Sami Rintala, when do you work with wood?
“As often as possible, particularly here in Northern Europe, since it’s a local and natural material. You can use wood to make everything in a building, from the structure and insulation to furniture and fittings.”
How do you feel about the material?
“I feel the seemingly everyday method of building with wood leads to interesting, unexpected and site-specific architecture. Working with wood is not just the most logical, economical and ecological way of building – it’s also the most interesting, because it provides the most scope for improvisation. Wood is a democratic material.”
As a lecturer, what message do you want to give to the next generation of architects?
“We need more different types of architects.
“Architecture is about problem-solving and can act as an educational forum for the whole of society. It shows how you can balance the physical forces and forms in the landscape, but also how you can reconcile political and philosophical factions. In that way, architecture has to do the same job as art.

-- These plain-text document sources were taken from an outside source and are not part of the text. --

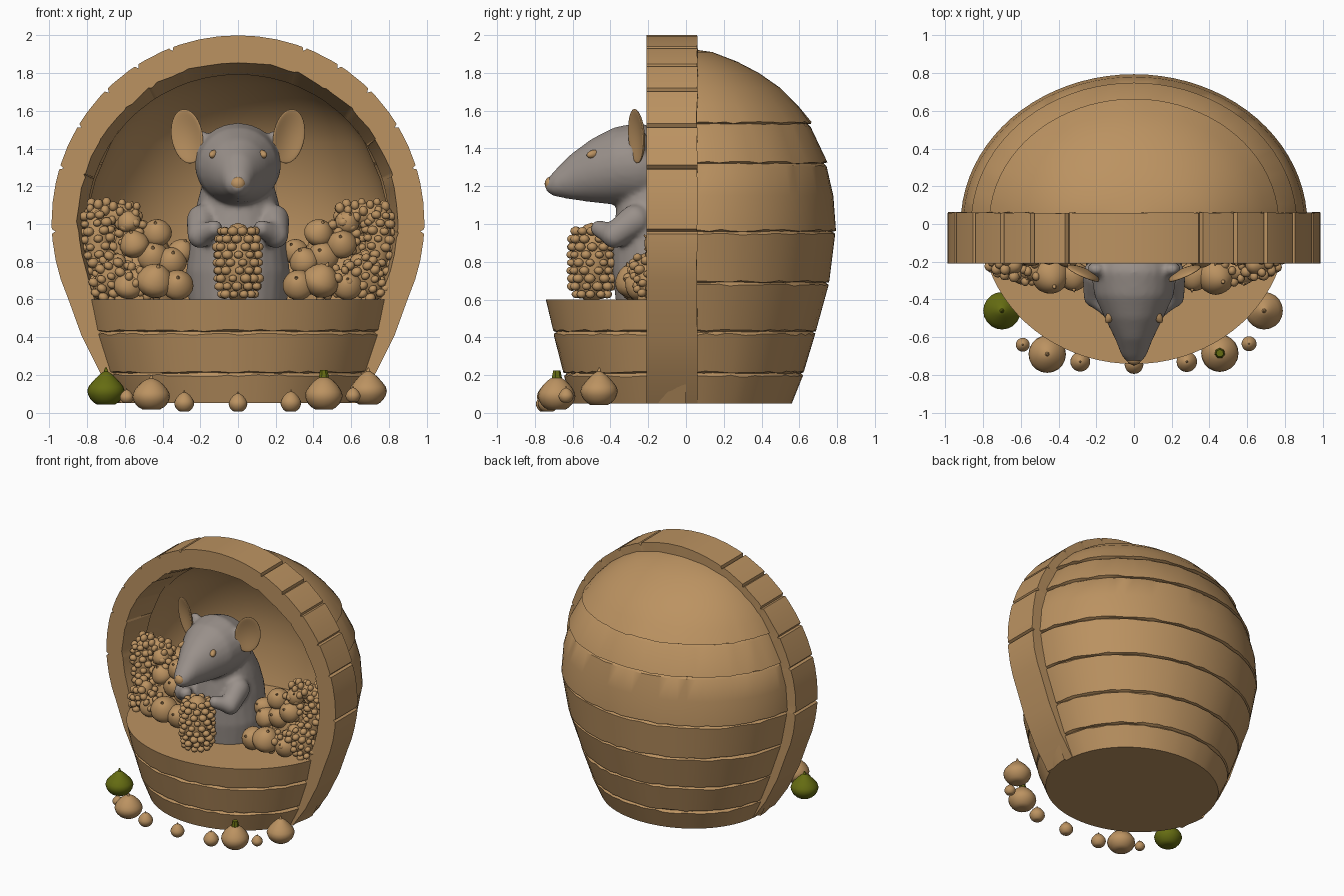
import bpy, bmesh, random
from math import sin, cos, pi, radians
from mathutils import Vector, Matrix, Euler

random.seed(4)
cube = bpy.data.objects.get("Cube")
if cube:
    bpy.data.objects.remove(cube)


def material(name, rgb):
    m = bpy.data.materials.new(name)
    m.use_nodes = True
    m.diffuse_color = (*rgb, 1)
    m.node_tree.nodes["Principled BSDF"].inputs["Base Color"].default_value = (*rgb, 1)
    return m


TAN = material("warm_tan", (0.5, 0.29, 0.12))
GREY = material("fur_grey", (0.32, 0.28, 0.255))
GREEN = material("leaf_green", (0.13, 0.15, 0.006))


def finish(name, bm, mat, angle=40, normals=True, flip=False):
    if normals:
        bmesh.ops.recalc_face_normals(bm, faces=bm.faces)
    if flip:
        bmesh.ops.reverse_faces(bm, faces=bm.faces)
    me = bpy.data.meshes.new(name)
    bm.to_mesh(me)
    bm.free()
    ob = bpy.data.objects.new(name, me)
    bpy.context.collection.objects.link(ob)
    me.materials.append(mat)
    bpy.ops.object.select_all(action='DESELECT')
    ob.select_set(True)
    bpy.context.view_layer.objects.active = ob
    bpy.ops.object.shade_smooth_by_angle(angle=radians(angle))
    return ob


def loft(bm, sections, closed=True, caps=True):
    rows = [[bm.verts.new(p) for p in s] for s in sections]
    n = len(rows[0])
    for a, b in zip(rows, rows[1:]):
        for i in range(n if closed else n - 1):
            j = (i + 1) % n
            bm.faces.new((a[i], a[j], b[j], b[i]))
    if caps:
        bm.faces.new(rows[0])
        bm.faces.new(rows[-1])


def ball(bm, centre, size, rot=(0, 0, 0), seg=20):
    mat = Matrix.LocRotScale(Vector(centre), Euler(rot), Vector(size))
    return bmesh.ops.create_uvsphere(bm, u_segments=seg, v_segments=seg * 2 // 3,
                                     radius=1, matrix=mat)["verts"]


def half_lathe(rows, start, n=40, rough=0.006):
    """Half an elliptical barrel; rows are z, x radius, y radius."""
    return [[(rx * cos(start + pi * i / n), ry * sin(start + pi * i / n),
              z + random.uniform(-rough, rough) * groove) for i in range(n + 1)]
            for z, rx, ry, groove in rows]


def grooved(profile, seams):
    """Cut a narrow groove between boards at each seam row."""
    out = []
    for z, rx, ry in profile:
        if z in seams:
            out += [(z - 0.014, rx, ry, 1), (z, rx - 0.016, ry - 0.016, 0.5),
                    (z + 0.006, rx + 0.004, ry + 0.004, 1)]
        else:
            out.append((z, rx, ry, 0))
    return out


# Rounded barrel back, outside and inside
barrel = [(0.05, 0.62, 0.56), (0.21, 0.69, 0.62), (0.43, 0.77, 0.685), (0.69, 0.86, 0.755),
          (0.96, 0.915, 0.79), (1.15, 0.905, 0.78), (1.32, 0.86, 0.745), (1.53, 0.765, 0.66),
          (1.63, 0.7, 0.59), (1.72, 0.61, 0.5), (1.8, 0.5, 0.385), (1.86, 0.39, 0.27),
          (1.91, 0.22, 0.14), (1.93, 0.002, 0.002)]
bm = bmesh.new()
outer = half_lathe(grooved(barrel, (0.21, 0.43, 0.69, 0.96, 1.32, 1.53)), 0)
loft(bm, outer, closed=False, caps=False)
bm.faces.new([bm.verts.new(p) for p in half_lathe([(0.05, 0.62, 0.56, 0)], 0)[0]])
finish("barrel_back", bm, TAN, 35)

bm = bmesh.new()
inner = [(0.05 + (z - 0.05) * 0.933, rx * 0.88, ry * 0.9, 0) for z, rx, ry in barrel]
loft(bm, half_lathe(inner, 0), closed=False, caps=False)
finish("barrel_lining", bm, TAN, 60, flip=True)

# Front tub wall with its floor and base
tub = [(0.05, 0.64, 0.6), (0.21, 0.71, 0.645), (0.43, 0.775, 0.7), (0.6, 0.81, 0.742)]
bm = bmesh.new()
wall = half_lathe(grooved(tub, (0.21, 0.43)), pi)
loft(bm, wall, closed=False)
finish("tub_front", bm, TAN, 35)
bm = bmesh.new()
bm.faces.new([bm.verts.new(p) for p in half_lathe([(0.599, 0.78, 0.69, 0)], 0)[0]])
finish("tub_floor", bm, TAN)

# Thick arched rim made of planks
seams = [-3, 17, 31, 45, 57, 69]
seams += [180 - a for a in seams]
stops = [(a, 0) for a in range(-24, 205, 6) if min(abs(a - s) for s in seams) > 2]
for s in seams:
    stops += [(s - 0.7, 0), (s, 0.02), (s + 0.7, 0)]
stops.sort()


def rim_section(xo, zo, xi, zi, dip=0, jag=0.007):
    def r():
        return random.uniform(-jag, jag)
    xb, zb = xi * 0.94, 1.01 + (zi - 1.01) * 0.92
    if zi < 0.5:
        zb = zi
    return [(xo, -0.21, zo), (xo, 0.06 + r() * 0.5, zo), (xb, 0.06, zb),
            (xi + r(), -0.21, zi + r())]


feet = [(0.62, 0.05, 0.5, 0.05), (0.73, 0.21, 0.6, 0.21), (0.83, 0.41, 0.7, 0.41)]
sections = [rim_section(*f, jag=0) for f in feet]
for a, dip in stops:
    c, s = cos(radians(a)), sin(radians(a))
    ro = 0.988 - dip
    sections.append(rim_section(ro * c, 1.012 + ro * s, 0.85 * c, 1.01 + 0.85 * s))
sections += [rim_section(-f[0], f[1], -f[2], f[3], jag=0) for f in reversed(feet)]
bm = bmesh.new()
loft(bm, sections)
finish("arched_rim", bm, TAN, 25)


# Mouse body: torso, head and arms fused together
def ellipse(axis, a, b, ra, rb, n=24):
    pts = []
    for i in range(n):
        u, v = ra * cos(2 * pi * i / n), rb * sin(2 * pi * i / n)
        pts.append((u, a, b + v) if axis == 'y' else (u, b + v, a))
    return pts


torso = [(0.57, -0.12, 0.26, 0.25), (0.75, -0.12, 0.275, 0.27), (0.95, -0.12, 0.25, 0.27),
         (1.1, -0.13, 0.22, 0.235), (1.25, -0.15, 0.18, 0.17)]
head = [(-0.745, 1.2, 0.025, 0.025), (-0.7, 1.213, 0.065, 0.066), (-0.61, 1.25, 0.1, 0.12),
        (-0.5, 1.283, 0.155, 0.168), (-0.38, 1.307, 0.21, 0.205), (-0.25, 1.318, 0.23, 0.22),
        (-0.12, 1.3, 0.21, 0.19), (-0.02, 1.28, 0.09, 0.09)]
bm = bmesh.new()
loft(bm, [ellipse('z', *s) for s in torso])
loft(bm, [ellipse('y', *s) for s in head])
for side in (1, -1):
    path = [Vector((side * 0.19, -0.27, 1.02)), Vector((side * 0.2, -0.38, 0.94)),
            Vector((side * 0.125, -0.46, 0.975))]
    for a, b, r in ((path[0], path[1], 0.085), (path[1], path[2], 0.062)):
        for k in range(6):
            ball(bm, a.lerp(b, k / 5), [r - 0.003 * k] * 3, seg=14)
    # Ear base
    ball(bm, (side * 0.2, -0.24, 1.43), (0.05, 0.04, 0.07))
mouse = finish("mouse_body", bm, GREY, 80)
mod = mouse.modifiers.new("fuse", 'REMESH')
mod.mode, mod.voxel_size, mod.use_smooth_shade = 'VOXEL', 0.016, True
mod = mouse.modifiers.new("soften", 'SMOOTH')
mod.factor, mod.iterations = 0.5, 5

# Ears, eyes and nose
for side, word in ((1, "left"), (-1, "right")):
    bm = bmesh.new()
    for v in ball(bm, (0, 0, 0), (0.092, 0.03, 0.145), seg=28):
        # hollow the front of the ear
        if v.co.y < 0:
            v.co.y = v.co.y * 0.6 + 0.03 * (1 - (v.co.x / 0.092) ** 2 - (v.co.z / 0.145) ** 2)
    bm.transform(Matrix.LocRotScale(Vector((side * 0.27, -0.265, 1.465)),
                                    Euler((0.1, side * 0.12, side * 0.45)), None))
    finish(word + "_ear", bm, TAN, 60)
    bm = bmesh.new()
    ball(bm, (side * 0.127, -0.49, 1.37), (0.022, 0.04, 0.022), (0.2, 0, side * 0.5))
    finish(word + "_eye", bm, TAN, 60)
bm = bmesh.new()
ball(bm, (0, -0.72, 1.213), (0.038, 0.028, 0.036))
finish("nose", bm, TAN, 60)


# Corn cobs covered in kernels
def cob(name, centre, radius, height, rot=(0, 0, 0)):
    bm = bmesh.new()
    ball(bm, (0, 0, 0), (radius * 0.88, radius * 0.88, height * 0.53), seg=14)
    rows, around = int(height / 0.042), int(radius * 84)
    for j in range(rows):
        t = (j + 0.5) / rows * 2 - 1
        r = radius * (0.9 - 0.3 * abs(t) ** 4)
        for i in range(around):
            a = 2 * pi * (i + 0.5 * (j % 2) + random.uniform(-0.15, 0.15)) / around
            loc = Vector((r * cos(a), r * sin(a), t * height * 0.47))
            size = Vector((1, 1, 0.85)) * random.uniform(0.022, 0.031)
            bmesh.ops.create_icosphere(bm, subdivisions=2, radius=1,
                                       matrix=Matrix.LocRotScale(loc, None, size))
    bm.transform(Matrix.LocRotScale(Vector(centre), Euler(rot), None))
    return finish(name, bm, TAN, 35)


cob("held_cob", (0, -0.5, 0.795), 0.122, 0.4)


# Round fruits with a drawn-out top
def fruit(name, x, y, z, r, h, mat=TAN, taper=0.3, tilt=(0, 0, 0), stem=None):
    bm = bmesh.new()
    for v in ball(bm, (0, 0, 0), (1, 1, 1)):
        up = max(0, v.co.z)
        v.co.x *= 1 - taper * up
        v.co.y *= 1 - taper * up
        v.co.z = max(v.co.z, -0.88)
    bmesh.ops.create_cone(bm, cap_ends=True, segments=8, radius1=0.14, radius2=0.04,
                          depth=0.3, matrix=Matrix.Translation((0, 0, 1.05)))
    bm.transform(Matrix.LocRotScale(Vector((x, y, z + h * 0.44)), Euler(tilt),
                                    Vector((r, r, h / 2.05))))
    finish(name, bm, mat, 45)
    if stem:
        bm = bmesh.new()
        bmesh.ops.create_cone(bm, cap_ends=True, segments=7, radius1=0.028, radius2=0.02,
                              depth=0.04, matrix=Matrix.Translation((x, y, z + h)))
        finish(name + "_stem", bm, stem)


fruit("green_fruit", -0.7, -0.46, 0.04, 0.1, 0.195, GREEN, 0.55)
fruit("pointed_fruit", 0.69, -0.46, 0.04, 0.1, 0.195, TAN, 0.5)
fruit("large_fruit_right", -0.46, -0.69, 0.015, 0.1, 0.18)
fruit("large_fruit_left", 0.455, -0.685, 0.015, 0.1, 0.19, stem=GREEN)
for i, (x, y, z, r) in enumerate([(-0.59, -0.64, 0.05, 0.037), (-0.285, -0.73, 0.005, 0.053),
                                  (0, -0.745, 0.005, 0.05), (0.28, -0.73, 0.005, 0.055),
                                  (0.61, -0.635, 0.055, 0.04)]):
    fruit("small_fruit_%d" % (i + 1), x, y, z, r, r * 2.1)

# Harvest heaps on both sides of the mouse
cobs = [(0.66, -0.07, 1.05, 0.07, 0.3, (0, 1.5, 0.1)), (0.74, -0.1, 0.88, 0.08, 0.4, (0, 0.1, 0)),
        (0.59, -0.08, 0.88, 0.08, 0.34, (0.1, -0.3, 0)), (0.68, -0.2, 0.72, 0.08, 0.26, (0.2, -0.5, 0)),
        (0.5, -0.24, 0.69, 0.07, 0.24, (0.3, 1.2, 0.2))]
fruits = [(0.43, -0.12, 0.89, 0.08), (0.32, -0.28, 0.61, 0.085), (0.35, -0.16, 0.74, 0.08),
          (0.44, -0.28, 0.62, 0.1), (0.55, -0.15, 0.83, 0.08), (0.58, -0.25, 0.61, 0.08),
          (0.58, -0.12, 0.96, 0.065), (0.45, -0.14, 0.76, 0.085), (0.3, -0.12, 0.8, 0.07)]
for side, word in ((1, "left"), (-1, "right")):
    bm = bmesh.new()
    ball(bm, (side * 0.54, 0.05, 0.6), (0.24, 0.24, 0.42))
    finish(word + "_heap_core", bm, TAN)
    for i, (x, y, z, r, h, rot) in enumerate(cobs):
        cob("%s_heap_cob_%d" % (word, i + 1), (side * x, y, z), r, h,
            (rot[0], side * rot[1], side * rot[2]))
    for i, (x, y, z, r) in enumerate(fruits):
        fruit("%s_heap_fruit_%d" % (word, i + 1), side * x, y, z, r, r * 1.85, TAN, 0.2,
              (random.uniform(0.2, 1.2), random.uniform(-0.5, 0.5), 0))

“But as a rule, I believe future architects should get out and work in the field with their new portable tools, become the master builders they should be and create inclusive architecture that really means something. They should strive to have dirty hands and a clean conscience.”